I'd love to hear some sort of recreation by the fire department using the current rules and procedures. I wonder if this would get past a full still or still & box if it were to happen today.
posted by @homer at 9:16 AM on May 16, 2007

Great post, Miko. Thank you. The article about Mrs. O'Leary was especially intriguing:

"Kate O'Leary, unfortunately, never got to enjoy any of this. She bemoaned her own losses by the fire, which included all the animals in the barn except the calf, but otherwise she tried to avoid the unwanted attention, including offers from promoters. She and her family moved to a series of homes around 50th and Halsted, where journalists would seek her out for interviews in early October. She would ignore them or chase them away, and they in turn would make up stories that revived the old stereotypes about the unwashed poor."

Of course I had heard the legend of Mrs. O"Leary's cow, but hadn't, until now, thought much about what the aftermath must have meant for her and her family.
posted by LeeJay at 9:27 AM on May 16, 2007

On the same day as the Chicago Fire a much greater loss of life and property occured during the lesser known Peshtigo Fire.
posted by X4ster at 9:31 AM on May 16, 2007

The 1937 Hollywood blockbuster "In Old Chicago" tells the fictionalized story of the O'Leary family in the aftermath of the fire.
posted by Floydd at 9:34 AM on May 16, 2007

posted by chimaera at 9:39 AM on May 16, 2007

Cool, Floydd...Nothing in the soundtrack listing looks like "Hot Time," but it's a lead.
posted by Miko at 9:55 AM on May 16, 2007

The Great Chicago Fire was weaksauce. The Peshtigo Fire is the new hotness. (no pun intended)
posted by Bonzai at 9:57 AM on May 16, 2007

"Copyright © 1996"

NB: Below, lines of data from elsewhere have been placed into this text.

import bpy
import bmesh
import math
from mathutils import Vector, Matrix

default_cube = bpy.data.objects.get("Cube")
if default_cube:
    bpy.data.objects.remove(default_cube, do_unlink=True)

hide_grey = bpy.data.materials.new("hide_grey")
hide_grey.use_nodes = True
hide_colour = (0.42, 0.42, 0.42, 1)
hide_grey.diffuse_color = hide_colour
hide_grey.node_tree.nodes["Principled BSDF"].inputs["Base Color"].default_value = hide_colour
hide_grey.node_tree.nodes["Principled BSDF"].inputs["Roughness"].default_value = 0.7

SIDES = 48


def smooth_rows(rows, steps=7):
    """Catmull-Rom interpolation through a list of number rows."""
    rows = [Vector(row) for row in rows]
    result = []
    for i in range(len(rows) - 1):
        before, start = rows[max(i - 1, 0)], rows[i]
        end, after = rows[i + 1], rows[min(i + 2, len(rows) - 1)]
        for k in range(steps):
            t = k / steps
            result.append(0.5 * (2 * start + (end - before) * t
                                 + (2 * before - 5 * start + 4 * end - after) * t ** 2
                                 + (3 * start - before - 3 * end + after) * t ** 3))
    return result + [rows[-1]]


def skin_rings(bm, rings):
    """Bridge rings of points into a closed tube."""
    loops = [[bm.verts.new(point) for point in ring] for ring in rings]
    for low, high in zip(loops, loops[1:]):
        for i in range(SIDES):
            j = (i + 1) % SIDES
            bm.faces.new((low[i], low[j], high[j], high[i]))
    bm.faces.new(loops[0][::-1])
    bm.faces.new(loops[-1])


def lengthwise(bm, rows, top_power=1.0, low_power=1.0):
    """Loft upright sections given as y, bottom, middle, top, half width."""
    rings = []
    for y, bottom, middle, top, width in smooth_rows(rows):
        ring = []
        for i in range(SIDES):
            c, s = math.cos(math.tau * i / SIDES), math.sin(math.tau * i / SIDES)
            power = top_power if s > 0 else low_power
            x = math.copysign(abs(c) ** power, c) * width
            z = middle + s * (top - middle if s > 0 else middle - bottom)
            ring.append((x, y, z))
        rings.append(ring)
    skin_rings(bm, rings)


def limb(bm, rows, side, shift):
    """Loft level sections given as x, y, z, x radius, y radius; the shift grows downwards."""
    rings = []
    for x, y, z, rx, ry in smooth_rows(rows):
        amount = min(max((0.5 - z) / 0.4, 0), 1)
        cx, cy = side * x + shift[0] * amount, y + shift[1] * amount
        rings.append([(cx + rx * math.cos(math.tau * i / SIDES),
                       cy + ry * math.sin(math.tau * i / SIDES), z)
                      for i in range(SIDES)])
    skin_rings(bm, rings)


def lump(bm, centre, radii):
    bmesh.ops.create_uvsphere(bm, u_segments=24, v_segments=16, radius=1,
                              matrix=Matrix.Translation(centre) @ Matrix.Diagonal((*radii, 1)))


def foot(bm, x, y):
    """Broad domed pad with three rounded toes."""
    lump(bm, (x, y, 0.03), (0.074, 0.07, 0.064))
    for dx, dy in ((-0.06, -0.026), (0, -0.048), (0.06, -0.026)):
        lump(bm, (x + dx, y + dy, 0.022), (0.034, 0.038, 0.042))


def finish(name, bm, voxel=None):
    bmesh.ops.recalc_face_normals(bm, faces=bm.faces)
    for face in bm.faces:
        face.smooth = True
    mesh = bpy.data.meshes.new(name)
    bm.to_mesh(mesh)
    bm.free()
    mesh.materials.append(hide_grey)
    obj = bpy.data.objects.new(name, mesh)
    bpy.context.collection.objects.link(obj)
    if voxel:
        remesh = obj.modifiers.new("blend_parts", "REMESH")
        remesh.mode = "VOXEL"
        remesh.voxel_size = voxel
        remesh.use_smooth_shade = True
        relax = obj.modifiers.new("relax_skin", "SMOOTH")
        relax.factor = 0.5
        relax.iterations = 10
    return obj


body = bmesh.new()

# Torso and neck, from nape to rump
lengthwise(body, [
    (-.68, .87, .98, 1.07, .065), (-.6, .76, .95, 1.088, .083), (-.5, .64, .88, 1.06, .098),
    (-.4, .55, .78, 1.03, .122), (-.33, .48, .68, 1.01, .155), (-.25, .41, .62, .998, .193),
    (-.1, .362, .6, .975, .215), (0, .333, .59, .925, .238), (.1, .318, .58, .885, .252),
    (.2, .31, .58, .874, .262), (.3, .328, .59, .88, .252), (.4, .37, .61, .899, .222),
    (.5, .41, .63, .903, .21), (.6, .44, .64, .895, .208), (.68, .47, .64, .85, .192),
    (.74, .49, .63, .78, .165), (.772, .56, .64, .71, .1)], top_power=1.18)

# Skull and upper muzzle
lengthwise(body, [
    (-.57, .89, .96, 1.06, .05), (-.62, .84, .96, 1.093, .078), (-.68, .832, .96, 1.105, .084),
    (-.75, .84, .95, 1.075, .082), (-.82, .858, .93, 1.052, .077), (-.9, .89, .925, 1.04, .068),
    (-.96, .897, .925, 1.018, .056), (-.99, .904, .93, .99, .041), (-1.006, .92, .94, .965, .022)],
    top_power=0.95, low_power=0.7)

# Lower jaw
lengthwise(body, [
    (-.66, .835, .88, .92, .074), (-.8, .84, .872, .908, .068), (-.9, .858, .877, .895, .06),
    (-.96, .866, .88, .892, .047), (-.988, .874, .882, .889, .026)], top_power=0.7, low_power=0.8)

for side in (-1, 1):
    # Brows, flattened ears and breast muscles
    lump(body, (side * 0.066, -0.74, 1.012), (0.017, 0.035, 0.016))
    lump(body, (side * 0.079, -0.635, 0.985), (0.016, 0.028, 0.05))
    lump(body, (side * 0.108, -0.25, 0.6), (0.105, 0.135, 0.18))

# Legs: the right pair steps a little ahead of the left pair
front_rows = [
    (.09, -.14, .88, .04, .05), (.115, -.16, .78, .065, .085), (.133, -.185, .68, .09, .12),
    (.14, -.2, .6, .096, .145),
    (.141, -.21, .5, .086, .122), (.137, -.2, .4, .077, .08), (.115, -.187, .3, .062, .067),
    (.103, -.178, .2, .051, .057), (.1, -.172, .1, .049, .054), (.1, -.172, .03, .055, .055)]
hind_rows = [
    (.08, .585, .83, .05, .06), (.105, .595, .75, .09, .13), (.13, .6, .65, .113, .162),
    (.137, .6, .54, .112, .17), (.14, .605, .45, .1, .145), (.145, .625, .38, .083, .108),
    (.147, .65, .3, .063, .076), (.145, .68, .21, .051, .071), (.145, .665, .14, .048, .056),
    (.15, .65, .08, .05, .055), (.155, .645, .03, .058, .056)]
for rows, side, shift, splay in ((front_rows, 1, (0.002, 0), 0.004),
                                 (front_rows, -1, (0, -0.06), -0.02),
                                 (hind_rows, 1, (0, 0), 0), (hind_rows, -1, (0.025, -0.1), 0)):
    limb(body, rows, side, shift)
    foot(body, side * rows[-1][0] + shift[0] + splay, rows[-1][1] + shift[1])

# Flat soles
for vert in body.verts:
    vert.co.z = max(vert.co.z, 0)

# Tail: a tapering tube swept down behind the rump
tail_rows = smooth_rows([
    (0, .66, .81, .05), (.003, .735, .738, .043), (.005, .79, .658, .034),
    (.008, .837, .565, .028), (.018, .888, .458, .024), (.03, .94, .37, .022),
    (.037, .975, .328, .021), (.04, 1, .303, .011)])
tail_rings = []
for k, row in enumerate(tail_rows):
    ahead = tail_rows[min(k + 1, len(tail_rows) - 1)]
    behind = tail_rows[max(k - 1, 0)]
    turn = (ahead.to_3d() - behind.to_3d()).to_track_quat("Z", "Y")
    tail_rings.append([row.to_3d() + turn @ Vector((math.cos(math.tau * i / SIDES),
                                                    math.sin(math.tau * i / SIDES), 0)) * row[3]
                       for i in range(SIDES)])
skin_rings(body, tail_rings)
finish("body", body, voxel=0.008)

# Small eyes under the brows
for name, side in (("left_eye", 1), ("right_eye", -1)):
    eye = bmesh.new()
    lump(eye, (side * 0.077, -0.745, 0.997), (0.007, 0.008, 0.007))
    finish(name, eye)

The best of the web for 11 years and counting! It's good to know that some things on the net stand the test of time and do not just lie of link rot.

Way to go, Carl!
posted by Quinbus Flestrin at 9:04 PM on May 16, 2007

« Older Vigilante Justice is Blind   |   Brotherly Love. Newer »

This thread has been archived and is closed to new comments